Tonstad and colleagues also analyzed data from 34,215 non-black Adventists and found a similar pattern between reduced risk for diabetes and vegetarian diet.
They said the findings confirm those of cross-sectional studies that showed strong links between following a vegetarian diet and reduced risk of diabetes. Cross-sectional studies are like a snapshot, they don’t follow people over a period of time as prospective studies do, and so cannot establish cause and effect direction, they can only find links and their strength.
Tonstad said one reason why a vegetarian diet might protect against diabetes is that it typically contains a higher proportion of high-fiber foods such as fruit and vegetables. Also, whole grains, beans and other legumes are known to improve glycemic control which slows the rate of carbohydrate absorption and thus reduces risk of diabetes.
The Department of Health and Human Services estimates that African Americans are not only at higher risk of developing diabetes, but they are also more likely to experience complications related to the disease, such as as end-stage renal disease and lower-extremity amputations.
“A vegetarian diet may be a way to counteract the increased diabetes risk for the black population.”

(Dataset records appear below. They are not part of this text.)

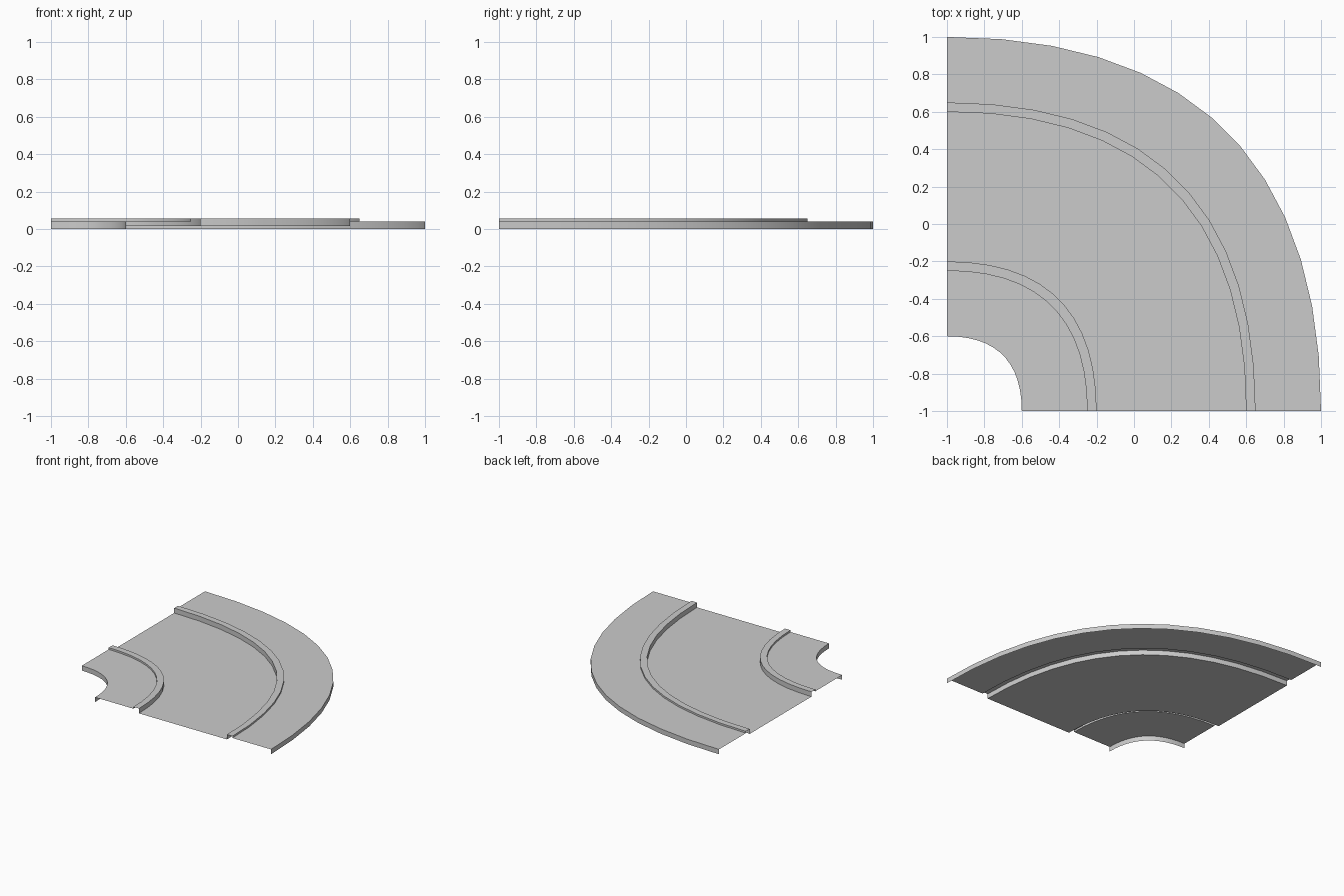
import bpy
import bmesh
import math

default = bpy.data.objects.get("Cube")
if default:
    bpy.data.objects.remove(default, do_unlink=True)

# Single concrete grey
GREY = (0.6, 0.6, 0.6, 1.0)
concrete = bpy.data.materials.new("concrete_grey")
concrete.use_nodes = True
concrete.diffuse_color = GREY
concrete.node_tree.nodes["Principled BSDF"].inputs["Base Color"].default_value = GREY

SEGMENTS = 13
HANDLE = 0.66
WALK, KERB, ROAD = 0.04, 0.055, 0.015


def bend(t):
    """Point on the unit quarter bend, slightly fuller than a circle."""
    def rise(u):
        return 3 * HANDLE * u * (1 - u) ** 2 + 3 * u * u * (1 - u) + u ** 3
    return rise(t), rise(1 - t)


def sweep(name, profile):
    """Sweep an open (radius, height) profile round the bend's corner."""
    bm = bmesh.new()
    rows = []
    for i in range(SEGMENTS + 1):
        x, y = bend(i / SEGMENTS)
        rows.append([bm.verts.new((r * x - 1, r * y - 1, z)) for r, z in profile])
    for a, b in zip(rows, rows[1:]):
        for j in range(len(profile) - 1):
            bm.faces.new((a[j], b[j], b[j + 1], a[j + 1]))
    mesh = bpy.data.meshes.new(name)
    bm.to_mesh(mesh)
    bm.free()
    mesh.materials.append(concrete)
    obj = bpy.data.objects.new(name, mesh)
    bpy.context.collection.objects.link(obj)
    bpy.ops.object.select_all(action="DESELECT")
    obj.select_set(True)
    bpy.context.view_layer.objects.active = obj
    bpy.ops.object.shade_smooth_by_angle(angle=math.radians(30))
    return obj


# Pavements with their edge walls, open underneath
sweep("inner_pavement", [(0.4, 0), (0.4, WALK), (0.75, WALK)])
sweep("outer_pavement", [(1.65, WALK), (2, WALK), (2, 0)])

# Raised kerbs dropping to the road
sweep("inner_kerb", [(0.75, WALK), (0.75, KERB), (0.8, KERB), (0.8, ROAD)])
sweep("outer_kerb", [(1.6, ROAD), (1.6, KERB), (1.65, KERB), (1.65, WALK)])

# Road surface
sweep("road", [(0.8, ROAD), (1.6, ROAD)])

A grant from the National Institutes of Health and funds from the School of Public Health at Loma Linda University helped pay for the study.
Written by Catharine Paddock PhD